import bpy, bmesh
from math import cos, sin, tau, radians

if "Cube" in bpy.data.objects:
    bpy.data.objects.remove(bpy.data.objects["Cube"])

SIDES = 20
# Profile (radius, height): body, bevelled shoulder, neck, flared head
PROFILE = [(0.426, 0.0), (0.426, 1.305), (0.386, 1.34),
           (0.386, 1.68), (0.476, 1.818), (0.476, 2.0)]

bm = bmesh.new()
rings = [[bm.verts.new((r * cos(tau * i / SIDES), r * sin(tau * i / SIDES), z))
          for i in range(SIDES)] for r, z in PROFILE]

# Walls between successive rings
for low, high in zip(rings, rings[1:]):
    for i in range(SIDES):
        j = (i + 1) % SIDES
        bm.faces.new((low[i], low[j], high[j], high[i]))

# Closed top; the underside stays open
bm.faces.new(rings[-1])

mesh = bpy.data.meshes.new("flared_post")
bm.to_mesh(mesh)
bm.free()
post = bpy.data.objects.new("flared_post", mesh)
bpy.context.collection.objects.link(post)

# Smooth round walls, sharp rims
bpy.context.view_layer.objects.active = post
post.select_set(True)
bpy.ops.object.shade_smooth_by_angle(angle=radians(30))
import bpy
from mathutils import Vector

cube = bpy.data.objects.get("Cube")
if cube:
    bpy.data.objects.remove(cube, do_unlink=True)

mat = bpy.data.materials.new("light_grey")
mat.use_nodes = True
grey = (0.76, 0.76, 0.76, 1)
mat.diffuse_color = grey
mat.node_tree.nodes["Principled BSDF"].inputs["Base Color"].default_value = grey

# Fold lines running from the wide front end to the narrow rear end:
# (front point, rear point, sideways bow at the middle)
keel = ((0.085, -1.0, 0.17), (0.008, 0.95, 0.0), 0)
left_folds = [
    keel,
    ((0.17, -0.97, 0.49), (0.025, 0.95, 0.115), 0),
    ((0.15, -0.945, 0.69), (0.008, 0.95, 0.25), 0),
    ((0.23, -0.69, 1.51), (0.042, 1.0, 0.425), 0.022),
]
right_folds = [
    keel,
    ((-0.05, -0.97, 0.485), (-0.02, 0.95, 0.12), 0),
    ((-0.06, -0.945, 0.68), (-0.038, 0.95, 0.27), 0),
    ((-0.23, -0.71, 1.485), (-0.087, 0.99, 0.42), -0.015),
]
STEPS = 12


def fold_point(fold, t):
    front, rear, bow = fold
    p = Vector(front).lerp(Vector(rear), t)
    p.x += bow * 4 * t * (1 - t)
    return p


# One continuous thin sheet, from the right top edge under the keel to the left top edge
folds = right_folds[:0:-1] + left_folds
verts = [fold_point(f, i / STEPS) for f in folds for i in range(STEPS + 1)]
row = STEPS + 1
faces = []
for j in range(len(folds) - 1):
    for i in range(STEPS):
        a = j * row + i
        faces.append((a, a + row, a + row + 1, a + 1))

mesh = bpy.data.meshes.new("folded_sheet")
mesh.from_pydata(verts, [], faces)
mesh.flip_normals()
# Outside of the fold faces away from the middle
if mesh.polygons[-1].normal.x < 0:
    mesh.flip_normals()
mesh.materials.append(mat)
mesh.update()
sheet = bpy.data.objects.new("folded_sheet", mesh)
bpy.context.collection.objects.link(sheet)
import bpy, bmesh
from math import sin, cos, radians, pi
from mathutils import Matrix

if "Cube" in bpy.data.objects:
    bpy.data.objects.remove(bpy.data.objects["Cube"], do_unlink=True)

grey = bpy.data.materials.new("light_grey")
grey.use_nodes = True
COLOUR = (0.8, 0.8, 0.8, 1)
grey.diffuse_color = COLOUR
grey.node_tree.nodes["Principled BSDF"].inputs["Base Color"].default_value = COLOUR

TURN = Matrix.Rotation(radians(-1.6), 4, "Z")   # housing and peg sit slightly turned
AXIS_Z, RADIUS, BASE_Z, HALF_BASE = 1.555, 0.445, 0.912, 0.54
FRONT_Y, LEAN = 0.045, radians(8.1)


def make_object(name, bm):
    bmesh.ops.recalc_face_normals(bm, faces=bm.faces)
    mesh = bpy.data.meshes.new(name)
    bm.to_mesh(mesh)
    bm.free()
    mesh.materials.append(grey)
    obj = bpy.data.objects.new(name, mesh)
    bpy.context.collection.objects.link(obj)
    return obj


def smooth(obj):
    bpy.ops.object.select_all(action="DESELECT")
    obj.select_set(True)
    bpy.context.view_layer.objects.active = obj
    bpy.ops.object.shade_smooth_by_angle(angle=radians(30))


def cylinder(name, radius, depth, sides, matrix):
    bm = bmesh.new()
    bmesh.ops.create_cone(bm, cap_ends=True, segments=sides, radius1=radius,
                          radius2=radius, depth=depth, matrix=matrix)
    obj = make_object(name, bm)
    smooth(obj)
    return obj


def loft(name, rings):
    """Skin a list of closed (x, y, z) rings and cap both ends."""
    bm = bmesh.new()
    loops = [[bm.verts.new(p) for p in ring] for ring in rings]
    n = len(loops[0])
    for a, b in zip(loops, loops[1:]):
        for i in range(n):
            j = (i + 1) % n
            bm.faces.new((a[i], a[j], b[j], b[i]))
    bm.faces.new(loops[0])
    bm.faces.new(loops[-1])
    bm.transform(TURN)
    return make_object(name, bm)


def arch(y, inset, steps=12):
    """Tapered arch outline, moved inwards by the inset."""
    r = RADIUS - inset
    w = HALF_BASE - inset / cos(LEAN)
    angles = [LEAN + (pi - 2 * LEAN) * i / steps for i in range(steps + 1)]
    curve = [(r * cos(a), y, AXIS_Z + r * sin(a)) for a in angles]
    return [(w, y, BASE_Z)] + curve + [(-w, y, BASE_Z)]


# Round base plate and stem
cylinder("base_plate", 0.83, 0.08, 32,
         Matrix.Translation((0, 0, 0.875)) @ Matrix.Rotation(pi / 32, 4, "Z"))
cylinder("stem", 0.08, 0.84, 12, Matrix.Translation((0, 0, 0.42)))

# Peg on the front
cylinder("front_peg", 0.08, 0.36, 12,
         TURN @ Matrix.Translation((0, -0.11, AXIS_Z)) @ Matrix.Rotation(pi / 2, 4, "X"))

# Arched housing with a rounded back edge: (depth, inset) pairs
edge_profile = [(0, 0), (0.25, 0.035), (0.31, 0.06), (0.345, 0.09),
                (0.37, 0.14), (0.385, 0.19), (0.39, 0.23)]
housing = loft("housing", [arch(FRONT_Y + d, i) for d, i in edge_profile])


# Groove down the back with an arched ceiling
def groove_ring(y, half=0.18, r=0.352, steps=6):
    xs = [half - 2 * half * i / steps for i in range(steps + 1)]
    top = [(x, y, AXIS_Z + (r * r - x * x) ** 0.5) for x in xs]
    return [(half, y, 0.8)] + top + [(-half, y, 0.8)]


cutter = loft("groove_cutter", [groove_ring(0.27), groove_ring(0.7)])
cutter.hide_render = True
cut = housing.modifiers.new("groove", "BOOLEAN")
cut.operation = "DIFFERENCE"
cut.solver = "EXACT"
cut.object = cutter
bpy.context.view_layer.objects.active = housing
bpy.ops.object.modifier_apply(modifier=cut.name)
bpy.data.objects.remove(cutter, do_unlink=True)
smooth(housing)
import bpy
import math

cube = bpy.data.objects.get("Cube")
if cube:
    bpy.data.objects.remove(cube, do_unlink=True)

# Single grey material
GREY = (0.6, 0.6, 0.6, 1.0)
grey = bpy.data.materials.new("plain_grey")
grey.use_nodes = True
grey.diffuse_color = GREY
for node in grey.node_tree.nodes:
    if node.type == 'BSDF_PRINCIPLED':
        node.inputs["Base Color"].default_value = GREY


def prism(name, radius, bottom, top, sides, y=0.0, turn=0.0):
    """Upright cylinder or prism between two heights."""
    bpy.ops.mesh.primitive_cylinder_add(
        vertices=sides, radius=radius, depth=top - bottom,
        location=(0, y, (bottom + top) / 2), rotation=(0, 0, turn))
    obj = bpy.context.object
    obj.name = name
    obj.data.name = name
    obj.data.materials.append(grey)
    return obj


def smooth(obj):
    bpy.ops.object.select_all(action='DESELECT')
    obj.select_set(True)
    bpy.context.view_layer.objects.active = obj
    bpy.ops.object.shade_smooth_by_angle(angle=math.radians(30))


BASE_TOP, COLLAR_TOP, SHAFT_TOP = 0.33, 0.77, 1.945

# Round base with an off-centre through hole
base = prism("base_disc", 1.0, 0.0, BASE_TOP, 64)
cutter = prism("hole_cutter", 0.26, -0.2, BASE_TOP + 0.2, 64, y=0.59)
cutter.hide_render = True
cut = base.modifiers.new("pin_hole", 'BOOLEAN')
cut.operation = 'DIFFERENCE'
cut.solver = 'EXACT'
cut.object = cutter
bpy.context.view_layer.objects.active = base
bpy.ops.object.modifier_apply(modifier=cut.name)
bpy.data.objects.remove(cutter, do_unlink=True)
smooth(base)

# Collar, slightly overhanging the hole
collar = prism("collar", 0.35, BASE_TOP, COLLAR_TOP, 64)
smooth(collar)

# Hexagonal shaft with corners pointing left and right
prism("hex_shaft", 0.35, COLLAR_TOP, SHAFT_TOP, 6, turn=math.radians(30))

* * *

◆ PROBLEM
Before answering, check every line of the records for the string "range", then state how many lines have it, with the number only.

◆ REPLY
8